§ WHAT TO WORK ON:
Out of the material that follows, write out exactly the lines from the line with "(-.10, .33), (-.2, .24), (-.2, .34)))" to the line with "octagon = [(cos(a), sin(a))", both ends included, and no others.

§ INPUT DATA:
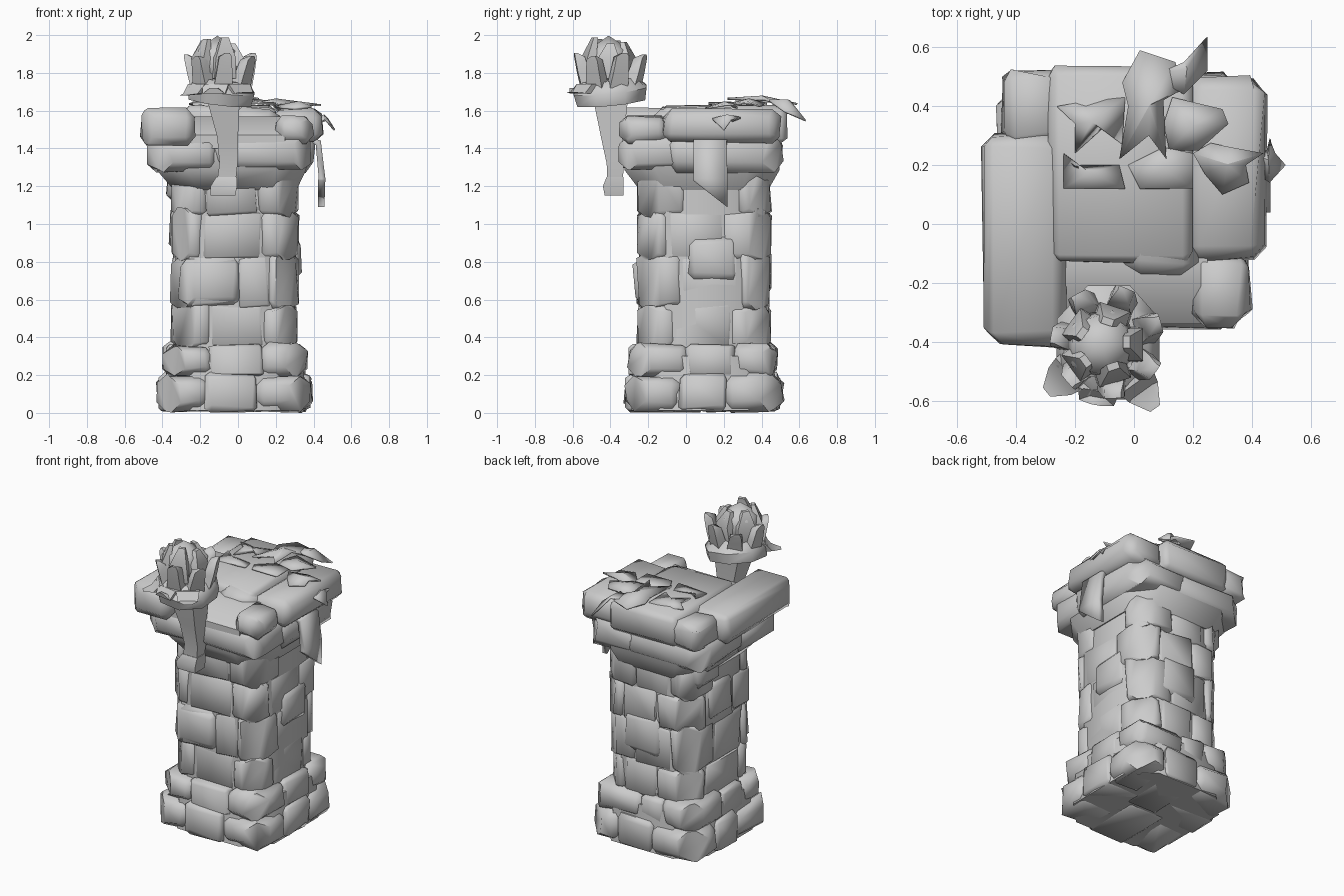
import bpy, bmesh, random
from math import sin, cos, pi, radians
from mathutils import Vector, Matrix

if "Cube" in bpy.data.objects:
    bpy.data.objects.remove(bpy.data.objects["Cube"])

rnd = random.Random(7)
CX, CY = -.015, .095    # pillar axis


def finish(bm, name, angle=45):
    bmesh.ops.recalc_face_normals(bm, faces=bm.faces[:])
    me = bpy.data.meshes.new(name)
    bm.to_mesh(me)
    bm.free()
    ob = bpy.data.objects.new(name, me)
    bpy.context.collection.objects.link(ob)
    bpy.ops.object.select_all(action='DESELECT')
    ob.select_set(True)
    bpy.context.view_layer.objects.active = ob
    bpy.ops.object.shade_smooth_by_angle(angle=radians(angle))
    return ob


def stone(name, x, y, z, bev=0.035, jit=0.01, lim=9):
    """Chipped block filling the x, y, z ranges; lim cuts the pillar corners."""
    bm = bmesh.new()
    bmesh.ops.create_cube(bm, size=1)
    for v in bm.verts:
        for i, r in enumerate((x, y, z)):
            v.co[i] = (r[0] + r[1]) / 2 + v.co[i] * (r[1] - r[0])
    bmesh.ops.bevel(bm, geom=bm.edges[:], offset=bev, segments=1,
                    affect='EDGES', profile=0.5)
    if lim < 9:    # extra cuts so the chamfer stays planar
        for sx in (-1, 1):
            for sy in (-1, 1):
                n = Vector((sx, sy, 0))
                r = bmesh.ops.bisect_plane(
                    bm, geom=bm.verts[:] + bm.edges[:] + bm.faces[:],
                    plane_co=Vector((CX, CY, 0)) + n * lim / 2, plane_no=n,
                    clear_outer=True)
                cut = [e for e in r['geom_cut'] if isinstance(e, bmesh.types.BMEdge)]
                if cut:
                    bmesh.ops.holes_fill(bm, edges=cut)
    for v in bm.verts:
        v.co += Vector([rnd.uniform(-jit, jit) for _ in range(3)])
        v.co.z = max(v.co.z, 0.0)
    return finish(bm, name, 60)


def course(name, x, y, z, lens, lim, proud=0.015, bev=0.035):
    """Ring of blocks: four corner blocks of alternating length plus fillers."""
    (x0, x1), (y0, y1) = x, y
    for k, (sx, sy) in enumerate(((0, 0), (1, 0), (1, 1), (0, 1))):
        a, b = lens[k]
        e, dz = rnd.uniform(0, proud), rnd.uniform(-0.015, 0.025)
        xr = (x1 - a, x1 + e) if sx else (x0 - e, x0 + a)
        yr = (y1 - b, y1 + e) if sy else (y0 - e, y0 + b)
        stone(f"{name}_corner_{k}", xr, yr, (z[0], z[1] + dz), bev,
              lim=lim + rnd.uniform(-.015, .015))
    m = 0.02
    (a0, b0), (a1, b1), (a2, b2), (a3, b3) = lens
    yc, xc = (y0 + y1) / 2, (x0 + x1) / 2
    stone(f"{name}_front", (x0 + a0 - m, x1 - a1 + m), (y0 + .004, yc), z, .022)
    stone(f"{name}_back", (x0 + a3 - m, x1 - a2 + m), (yc, y1 - .004), z, .022)
    stone(f"{name}_right", (xc, x1 - .004), (y0 + b1 - m, y1 - b2 + m), z, .022)
    stone(f"{name}_left", (x0 + .004, xc), (y0 + b0 - m, y1 - b3 + m), z, .022)


def loft(name, sections, mat=Matrix(), pts=((-1, -1), (1, -1), (1, 1), (-1, 1))):
    """Skin sections of (x, y, z, half width, half depth)."""
    bm = bmesh.new()
    rings = [[bm.verts.new(mat @ Vector((cx + px * w, cy + py * d, cz)))
              for px, py in pts] for cx, cy, cz, w, d in sections]
    n = len(pts)
    for a, b in zip(rings, rings[1:]):
        for i in range(n):
            bm.faces.new((a[i], a[(i + 1) % n], b[(i + 1) % n], b[i]))
    bm.faces.new(rings[0])
    bm.faces.new(rings[-1])
    return finish(bm, name, 50)


def leaf(name, z, h, pts, drop=()):
    """Low faceted leaf: outline fanned to a raised middle, some tips drooping."""
    bm = bmesh.new()
    c = sum((Vector(p) for p in pts), Vector((0, 0))) / len(pts)
    top = bm.verts.new((c.x, c.y, z + h))
    drops = dict(drop)
    rim = [bm.verts.new((p[0], p[1], drops.get(i, z + rnd.uniform(-.008, .02))))
           for i, p in enumerate(pts)]
    for i in range(len(rim)):
        bm.faces.new((top, rim[i], rim[(i + 1) % len(rim)]))
    ob = finish(bm, name, 30)
    ob.modifiers.new("thickness", 'SOLIDIFY').thickness = 0.01


# Core behind the joints, foot slab and corbel under the cap
oct_box = ((-1, -.6), (-.6, -1), (.6, -1), (1, -.6), (1, .6), (.6, 1), (-.6, 1), (-1, .6))
loft("pillar_core", ((CX, CY, .3, .318, .332), (CX, CY, 1.3, .318, .332)), pts=oct_box)
loft("foot_slab", ((CX, CY, .012, .375, .385), (CX, CY, .3, .36, .37)), pts=oct_box)
loft("cap_corbel", ((CX, CY, 1.18, .325, .34), (CX - .02, CY - .01, 1.285, .395, .41),
                    (CX - .02, CY - .01, 1.4, .41, .41)), pts=oct_box)

# Two base courses
course("base_lower", (-.42, .385), (-.32, .505), (.01, .21),
       ((.27, .38), (.30, .30), (.25, .31), (.35, .27)), .70, .008, .05)
course("base_upper", (-.39, .355), (-.30, .475), (.19, .365),
       ((.26, .26), (.24, .32), (.36, .24), (.25, .33)), .67, .008, .045)

# Shaft courses
for i, (z0, z1, ls) in enumerate((
        (.34, .58, ((.21, .2), (.19, .2), (.18, .22), (.27, .17))),
        (.55, .84, ((.36, .17), (.16, .24), (.25, .17), (.17, .27))),
        (.81, 1.07, ((.17, .26), (.2, .17), (.17, .26), (.27, .18))),
        (1.04, 1.31, ((.19, .18), (.22, .26), (.26, .18), (.18, .25))))):
    course(f"shaft_{i}", (-.345, .31), (-.25, .44), (z0, z1), ls, .565, .008)

# Proud blocks on the shaft faces
stone("proud_block_front", (-.31, .01), (-.275, 0), (.57, .82), lim=.59)
stone("proud_block_right", (0, .33), (.01, .28), (.70, .93))
stone("proud_block_back", (-.12, .16), (.2, .455), (.62, .88))
stone("proud_block_left", (-.36, 0), (.0, .26), (.85, 1.1))
stone("proud_block_high", (-.375, -.1), (.16, .38), (1.12, 1.32))

# Lower cap course
stone("cap_lower_front_left", (-.475, -.1), (-.35, .1), (1.28, 1.46), .045, lim=.78)
stone("cap_lower_front_right", (-.13, .385), (-.35, .1), (1.285, 1.475), .045, lim=.75)
stone("cap_lower_right", (0, .4), (-.1, .51), (1.28, 1.47), .045, lim=.73)
stone("cap_lower_left", (-.46, .1), (.02, .51), (1.285, 1.47), .045, lim=.75)

# Upper cap slabs
stone("cap_left_slab", (-.515, -.23), (-.41, .3), (1.42, 1.61), .04, lim=.94)
stone("cap_back_left", (-.445, -.24), (.27, .525), (1.43, 1.6), lim=.82)
stone("cap_centre_slab", (-.29, .20), (-.13, .53), (1.42, 1.625), .03)
stone("cap_centre_wedge", (-.03, .21), (-.18, .2), (1.45, 1.615), .05)
stone("cap_right_slab", (.18, .445), (-.12, .5), (1.43, 1.61), .045, lim=.81)
stone("cap_front_right", (.2, .395), (-.345, -.1), (1.43, 1.57), .04, lim=.79)
loft("cap_front_fill", ((0, -.22, 1.4, .25, .12), (0, -.22, 1.47, .25, .12),
                        (0, -.16, 1.57, .25, .05)))

# Leaves scattered on the cap
leaf("leaf_left", 1.63, .02, ((-.26, .40), (-.17, .415), (-.03, .43), (-.04, .27),
                              (-.10, .33), (-.2, .24), (-.2, .34)))
leaf("leaf_back", 1.65, .03, ((.02, .59), (-.04, .48), (-.02, .4), (-.05, .22), (.05, .3),
                              (.11, .22), (.1, .42), (.17, .46), (.14, .55)), ((0, 1.64),))
leaf("leaf_back_tip", 1.645, .015, ((.06, .5), (.17, .55), (.25, .635), (.25, .52),
                                    (.17, .44)), ((2, 1.55), (3, 1.6)))
leaf("leaf_right", 1.635, .03, ((.13, .43), (.3, .39), (.32, .34), (.22, .25),
                                (.12, .25), (.1, .34)))
leaf("leaf_right_star", 1.615, .035, ((.2, .24), (.26, .275), (.33, .26), (.44, .24),
                                      (.38, .2), (.39, .14), (.3, .1), (.24, .17)))
leaf("leaf_middle", 1.63, .015, ((-.02, .2), (.1, .26), (.2, .24), (.2, .12), (.02, .12)))
leaf("leaf_front", 1.63, .015, ((-.24, .24), (-.2, .2), (-.05, .2), (-.03, .12), (-.24, .12)))
leaf("leaf_edge", 1.55, .03, ((.40, .24), (.45, .25), (.46, .29), (.48, .24), (.515, .2),
                              (.46, .14), (.43, .16)), ((4, 1.5), (5, 1.56)))

# Strip hanging off the right edge
bm = bmesh.new()
rows = ((.385, .04, .22, 1.44, 1.44), (.425, .04, .215, 1.43, 1.43),
        (.445, .04, .22, 1.24, 1.24), (.44, .04, .22, 1.23, 1.09))
vs = [(bm.verts.new((x, a, za)), bm.verts.new((x, b, zb))) for x, a, b, za, zb in rows]
for p, q in zip(vs, vs[1:]):
    bm.faces.new((p[0], p[1], q[1], q[0]))
strip = finish(bm, "hanging_strip", 60)
mod = strip.modifiers.new("thickness", 'SOLIDIFY')
mod.thickness, mod.offset = .035, 0

# Torch handle and foot
loft("torch_handle", ((-.065, -.375, 1.2, .05, .04), (-.05, -.375, 1.32, .048, .045),
                      (-.055, -.39, 1.46, .055, .06), (-.08, -.40, 1.68, .09, .095)))
loft("torch_foot", ((-.08, -.38, 1.15, .065, .05), (-.075, -.385, 1.2, .07, .055),
                    (-.06, -.375, 1.25, .055, .045)))

# Uneven bowl with a drooping rim
octagon = [(cos(a), sin(a)) for a in (pi * (i + .5) / 4 for i in range(8))]
at = Matrix.Translation((-.09, -.4, 1.69))
bowl = loft("torch_bowl", ((0, 0, -.045, .11, .11), (0, 0, -.045, .18, .195),
                           (0, 0, .02, .19, .21), (0, 0, .08, .14, .15)), pts=octagon)
bowl.matrix_world = at @ Matrix.Rotation(.12, 4, 'Y') @ Matrix.Rotation(.1, 4, 'X')
for i, (a, r) in enumerate(((-2.45, .26), (-.95, .27), (-1.75, .21))):
    loft(f"bowl_point_{i}", ((.12, 0, .05, .05, .07), (.18, 0, 0, .03, .06),
                             (r, 0, -.01 + .02 * i, .008, .02)), at @ Matrix.Rotation(a, 4, 'Z'))

# Upright prongs and inner shards
for i in range(7):
    m = at @ Matrix.Rotation(2 * pi * i / 7 + .3, 4, 'Z')
    t = rnd.uniform(-.05, .0)
    loft(f"flame_prong_{i}", ((.12, 0, .03, .035, .05), (.145, .005, .11, .03, .042),
                              (.165, .01, .2 + t, .026, .034),
                              (.185, .02, .22 + t, .008, .012)), m)
for i in range(5):
    m = Matrix.Translation((-.105, -.41, 1.8)) @ Matrix.Rotation(2 * pi * i / 5, 4, 'Z')
    loft(f"flame_shard_{i}", ((.07, 0, -.03, .05, .06), (.11, 0, .08, .025, .055),
                              (.08, .01, .155 + .008 * i, .012, .02)), m)

# Rounded flame heart
bm = bmesh.new()
bmesh.ops.create_icosphere(bm, subdivisions=1, radius=.135)
for v in bm.verts:
    v.co = v.co * rnd.uniform(.95, 1.04) + Vector((-.11, -.41, 1.86))
finish(bm, "flame_heart", 50)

§ ANSWER FOR THIS EXERCISE:
                              (-.10, .33), (-.2, .24), (-.2, .34)))
leaf("leaf_back", 1.65, .03, ((.02, .59), (-.04, .48), (-.02, .4), (-.05, .22), (.05, .3),
                              (.11, .22), (.1, .42), (.17, .46), (.14, .55)), ((0, 1.64),))
leaf("leaf_back_tip", 1.645, .015, ((.06, .5), (.17, .55), (.25, .635), (.25, .52),
                                    (.17, .44)), ((2, 1.55), (3, 1.6)))
leaf("leaf_right", 1.635, .03, ((.13, .43), (.3, .39), (.32, .34), (.22, .25),
                                (.12, .25), (.1, .34)))
leaf("leaf_right_star", 1.615, .035, ((.2, .24), (.26, .275), (.33, .26), (.44, .24),
                                      (.38, .2), (.39, .14), (.3, .1), (.24, .17)))
leaf("leaf_middle", 1.63, .015, ((-.02, .2), (.1, .26), (.2, .24), (.2, .12), (.02, .12)))
leaf("leaf_front", 1.63, .015, ((-.24, .24), (-.2, .2), (-.05, .2), (-.03, .12), (-.24, .12)))
leaf("leaf_edge", 1.55, .03, ((.40, .24), (.45, .25), (.46, .29), (.48, .24), (.515, .2),
                              (.46, .14), (.43, .16)), ((4, 1.5), (5, 1.56)))

# Strip hanging off the right edge
bm = bmesh.new()
rows = ((.385, .04, .22, 1.44, 1.44), (.425, .04, .215, 1.43, 1.43),
        (.445, .04, .22, 1.24, 1.24), (.44, .04, .22, 1.23, 1.09))
vs = [(bm.verts.new((x, a, za)), bm.verts.new((x, b, zb))) for x, a, b, za, zb in rows]
for p, q in zip(vs, vs[1:]):
    bm.faces.new((p[0], p[1], q[1], q[0]))
strip = finish(bm, "hanging_strip", 60)
mod = strip.modifiers.new("thickness", 'SOLIDIFY')
mod.thickness, mod.offset = .035, 0

# Torch handle and foot
loft("torch_handle", ((-.065, -.375, 1.2, .05, .04), (-.05, -.375, 1.32, .048, .045),
                      (-.055, -.39, 1.46, .055, .06), (-.08, -.40, 1.68, .09, .095)))
loft("torch_foot", ((-.08, -.38, 1.15, .065, .05), (-.075, -.385, 1.2, .07, .055),
                    (-.06, -.375, 1.25, .055, .045)))

# Uneven bowl with a drooping rim
octagon = [(cos(a), sin(a)) for a in (pi * (i + .5) / 4 for i in range(8))]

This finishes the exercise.